= Exercise requirements =
Extract every line below that contains the word "createBottle".

Stored data entries:
- - - -

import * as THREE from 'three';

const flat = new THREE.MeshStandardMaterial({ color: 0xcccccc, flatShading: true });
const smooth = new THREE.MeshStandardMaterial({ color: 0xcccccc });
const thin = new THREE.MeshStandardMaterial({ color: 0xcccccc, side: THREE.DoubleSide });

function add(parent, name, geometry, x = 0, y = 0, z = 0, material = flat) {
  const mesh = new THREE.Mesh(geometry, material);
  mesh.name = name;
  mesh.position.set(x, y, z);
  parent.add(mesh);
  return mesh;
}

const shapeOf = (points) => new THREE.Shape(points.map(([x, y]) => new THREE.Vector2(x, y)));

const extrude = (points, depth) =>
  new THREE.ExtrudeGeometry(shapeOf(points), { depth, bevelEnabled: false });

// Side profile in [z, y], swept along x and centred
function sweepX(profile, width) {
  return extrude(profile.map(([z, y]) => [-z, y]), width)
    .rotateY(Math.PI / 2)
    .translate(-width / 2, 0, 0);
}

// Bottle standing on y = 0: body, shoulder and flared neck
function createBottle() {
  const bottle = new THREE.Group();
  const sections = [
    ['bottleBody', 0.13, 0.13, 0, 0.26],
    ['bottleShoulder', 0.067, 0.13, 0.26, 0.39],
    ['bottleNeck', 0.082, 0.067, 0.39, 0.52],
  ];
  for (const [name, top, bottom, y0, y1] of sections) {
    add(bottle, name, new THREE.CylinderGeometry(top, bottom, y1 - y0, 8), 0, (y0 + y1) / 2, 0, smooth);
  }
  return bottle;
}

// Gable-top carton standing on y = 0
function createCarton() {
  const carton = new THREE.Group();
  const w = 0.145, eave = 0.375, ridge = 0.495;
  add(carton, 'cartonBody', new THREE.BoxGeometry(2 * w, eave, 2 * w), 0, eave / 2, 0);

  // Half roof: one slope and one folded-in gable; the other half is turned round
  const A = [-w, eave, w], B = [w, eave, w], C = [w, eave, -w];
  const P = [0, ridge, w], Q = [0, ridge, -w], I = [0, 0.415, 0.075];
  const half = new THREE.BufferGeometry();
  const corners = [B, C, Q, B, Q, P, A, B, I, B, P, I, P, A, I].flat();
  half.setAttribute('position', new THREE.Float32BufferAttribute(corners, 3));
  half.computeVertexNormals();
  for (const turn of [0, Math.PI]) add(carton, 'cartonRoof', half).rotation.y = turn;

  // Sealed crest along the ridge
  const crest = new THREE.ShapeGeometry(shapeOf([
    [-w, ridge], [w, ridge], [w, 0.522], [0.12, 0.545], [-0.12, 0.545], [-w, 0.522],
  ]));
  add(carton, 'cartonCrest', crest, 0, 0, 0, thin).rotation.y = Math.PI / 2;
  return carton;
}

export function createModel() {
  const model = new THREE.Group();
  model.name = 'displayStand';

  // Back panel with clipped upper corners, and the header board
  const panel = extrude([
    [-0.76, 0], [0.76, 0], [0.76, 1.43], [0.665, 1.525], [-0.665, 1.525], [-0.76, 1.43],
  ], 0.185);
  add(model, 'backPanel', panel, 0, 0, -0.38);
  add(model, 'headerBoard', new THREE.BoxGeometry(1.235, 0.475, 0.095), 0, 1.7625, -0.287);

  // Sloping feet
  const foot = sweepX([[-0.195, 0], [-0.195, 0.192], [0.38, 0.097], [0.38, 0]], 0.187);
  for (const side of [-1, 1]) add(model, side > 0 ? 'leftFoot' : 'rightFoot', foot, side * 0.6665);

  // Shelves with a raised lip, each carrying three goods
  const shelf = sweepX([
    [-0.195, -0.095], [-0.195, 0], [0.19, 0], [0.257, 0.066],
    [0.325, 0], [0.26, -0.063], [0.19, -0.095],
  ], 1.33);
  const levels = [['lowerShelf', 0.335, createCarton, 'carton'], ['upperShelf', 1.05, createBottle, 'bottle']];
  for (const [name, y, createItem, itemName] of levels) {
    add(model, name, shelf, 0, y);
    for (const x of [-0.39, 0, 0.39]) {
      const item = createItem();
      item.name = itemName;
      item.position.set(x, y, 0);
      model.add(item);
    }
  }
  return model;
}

- - - -

= Task output =
function createBottle() {
  const levels = [['lowerShelf', 0.335, createCarton, 'carton'], ['upperShelf', 1.05, createBottle, 'bottle']];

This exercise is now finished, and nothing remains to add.